If you're a true motorcycle enthusiast, you're probably always looking for a new place to ride. And if you live in North America, there are a number of great places that you can go for hours or even days of fantastic sights, great courses, and plenty of opportunities to really get the most out of the open road. You can even find plenty of suggestions online about places that you can go, but how can you choose the one that appeals most to you? The trick is knowing what you want.
Consider the Terrain
First thing's first, consider where you want to ride and what kind of terrain you're looking at. This also applies to climate, though there's usually some overlap. For many riders, what they're looking for is long, flat trails that they can let their minds wander in while riding. These sorts of areas tend to be fairly empty of other vehicles, so it's easy to enjoy the road and not have to be constantly on the lookout for cars that aren't on the lookout for you.
Mountainous regions are often a lot cooler and more populated, but they also provide a constant source of scenery and local color that make the trip worth it. People who prefer this type of terrain are usually looking to appreciate the surroundings as much as the ride itself, though there's plenty to be said for being able to take a bike through mountain passes or along cliff sides looking out on the ocean.
Style of Road
The way the road is designed plays a big factor in how much you'll enjoy your ride.
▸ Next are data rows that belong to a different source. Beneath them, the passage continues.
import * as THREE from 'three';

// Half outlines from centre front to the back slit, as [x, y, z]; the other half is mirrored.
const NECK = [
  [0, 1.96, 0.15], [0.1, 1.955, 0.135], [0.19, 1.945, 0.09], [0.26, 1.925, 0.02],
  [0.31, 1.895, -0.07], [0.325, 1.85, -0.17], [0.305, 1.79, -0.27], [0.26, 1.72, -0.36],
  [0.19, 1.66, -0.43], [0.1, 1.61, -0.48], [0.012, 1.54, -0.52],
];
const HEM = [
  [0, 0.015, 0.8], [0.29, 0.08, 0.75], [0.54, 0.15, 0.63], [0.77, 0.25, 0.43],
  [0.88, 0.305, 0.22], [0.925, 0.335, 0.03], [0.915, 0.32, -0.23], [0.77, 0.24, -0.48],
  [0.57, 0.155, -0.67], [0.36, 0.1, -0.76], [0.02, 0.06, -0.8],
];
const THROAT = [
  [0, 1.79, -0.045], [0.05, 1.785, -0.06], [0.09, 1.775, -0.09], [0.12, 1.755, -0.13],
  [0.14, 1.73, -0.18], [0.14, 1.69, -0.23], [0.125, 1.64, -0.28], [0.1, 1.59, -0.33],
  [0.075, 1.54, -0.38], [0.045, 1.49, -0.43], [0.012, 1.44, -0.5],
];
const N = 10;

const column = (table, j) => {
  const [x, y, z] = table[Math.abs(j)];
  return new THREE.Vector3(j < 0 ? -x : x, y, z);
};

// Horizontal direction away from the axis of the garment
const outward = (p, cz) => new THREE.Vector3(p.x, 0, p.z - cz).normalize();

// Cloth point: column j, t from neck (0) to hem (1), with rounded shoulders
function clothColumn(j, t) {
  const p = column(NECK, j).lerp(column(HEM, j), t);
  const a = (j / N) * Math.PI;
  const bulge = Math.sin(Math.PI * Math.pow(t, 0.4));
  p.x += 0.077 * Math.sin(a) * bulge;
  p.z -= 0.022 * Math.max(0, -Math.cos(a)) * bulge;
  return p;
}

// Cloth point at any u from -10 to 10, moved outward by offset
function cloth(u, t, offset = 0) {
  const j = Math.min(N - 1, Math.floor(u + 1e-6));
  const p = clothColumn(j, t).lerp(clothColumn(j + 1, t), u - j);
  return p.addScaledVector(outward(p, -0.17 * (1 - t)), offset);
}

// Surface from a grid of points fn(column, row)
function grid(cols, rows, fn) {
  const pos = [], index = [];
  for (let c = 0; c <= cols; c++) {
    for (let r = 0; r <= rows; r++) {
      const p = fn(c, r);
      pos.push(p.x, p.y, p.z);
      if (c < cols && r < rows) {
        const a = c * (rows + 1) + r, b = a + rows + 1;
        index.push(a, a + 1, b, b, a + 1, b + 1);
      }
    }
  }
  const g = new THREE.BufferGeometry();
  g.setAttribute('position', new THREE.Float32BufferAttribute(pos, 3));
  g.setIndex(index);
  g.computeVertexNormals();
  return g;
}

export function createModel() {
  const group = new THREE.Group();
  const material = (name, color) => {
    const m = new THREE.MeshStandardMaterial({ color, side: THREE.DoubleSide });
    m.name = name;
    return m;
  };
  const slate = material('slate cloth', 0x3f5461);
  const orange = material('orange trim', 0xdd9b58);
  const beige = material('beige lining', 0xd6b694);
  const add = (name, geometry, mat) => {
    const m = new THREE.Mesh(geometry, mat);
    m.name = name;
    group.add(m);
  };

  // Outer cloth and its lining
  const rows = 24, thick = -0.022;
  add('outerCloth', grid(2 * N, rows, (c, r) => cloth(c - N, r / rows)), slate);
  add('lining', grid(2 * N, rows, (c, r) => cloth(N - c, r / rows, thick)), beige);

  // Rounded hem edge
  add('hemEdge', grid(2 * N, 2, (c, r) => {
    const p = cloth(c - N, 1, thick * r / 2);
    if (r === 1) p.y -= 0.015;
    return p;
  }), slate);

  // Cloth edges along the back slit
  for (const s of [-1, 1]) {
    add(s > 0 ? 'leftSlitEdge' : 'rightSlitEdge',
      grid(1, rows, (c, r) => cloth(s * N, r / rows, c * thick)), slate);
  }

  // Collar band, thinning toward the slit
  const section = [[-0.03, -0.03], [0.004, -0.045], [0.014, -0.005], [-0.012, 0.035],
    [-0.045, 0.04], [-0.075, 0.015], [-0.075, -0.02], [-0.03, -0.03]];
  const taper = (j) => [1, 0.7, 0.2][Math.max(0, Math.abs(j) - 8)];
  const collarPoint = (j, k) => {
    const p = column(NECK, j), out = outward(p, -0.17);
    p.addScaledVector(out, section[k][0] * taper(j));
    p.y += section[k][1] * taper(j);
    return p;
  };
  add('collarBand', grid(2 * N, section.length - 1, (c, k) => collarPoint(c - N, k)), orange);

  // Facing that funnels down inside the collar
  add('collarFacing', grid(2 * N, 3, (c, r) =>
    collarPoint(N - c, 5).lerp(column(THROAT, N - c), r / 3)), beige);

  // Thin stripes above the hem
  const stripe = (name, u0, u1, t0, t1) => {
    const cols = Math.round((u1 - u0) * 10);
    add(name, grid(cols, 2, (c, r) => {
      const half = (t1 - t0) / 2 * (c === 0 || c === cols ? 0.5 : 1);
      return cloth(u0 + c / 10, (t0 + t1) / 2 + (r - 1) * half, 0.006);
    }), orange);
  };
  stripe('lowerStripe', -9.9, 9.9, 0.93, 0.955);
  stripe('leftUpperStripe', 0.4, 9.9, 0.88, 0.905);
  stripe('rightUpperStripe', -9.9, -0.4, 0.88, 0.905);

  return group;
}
There is a lot of variation here, so it's probably best to think of it in terms of degree of twist.
Rides like the Tunnel of Trees Road in Michigan are fairly straight through most of it, with the exception of the gentle curves around the eastern coast of the state. This is a great ride for the scenery, but it's also a fantastic ride for beginners who may not enjoy or be prepared for too many sharp turns. It's also more relaxing since it requires a lot less maneuvering than other rides.
The Three Sisters, also known as the "Twisted Sisters" in Texas is the polar opposite. This is a route practically made of hairpin turns, with a lot of mountain-style twists throughout the whole thing. That being said, it also gives an incredible impression of Texas and the vast array of different types of scenery you can find in the state.
There are some other considerations that you might take into account, such as the season or whether you want to ride to the starting point or not, but if you can figure out what you're looking for in just these two areas, you can significantly narrow down the choices and find the ride that's going to be the most fun. If you're going for a long ride, you owe it to yourself to make sure it's everything you're looking for.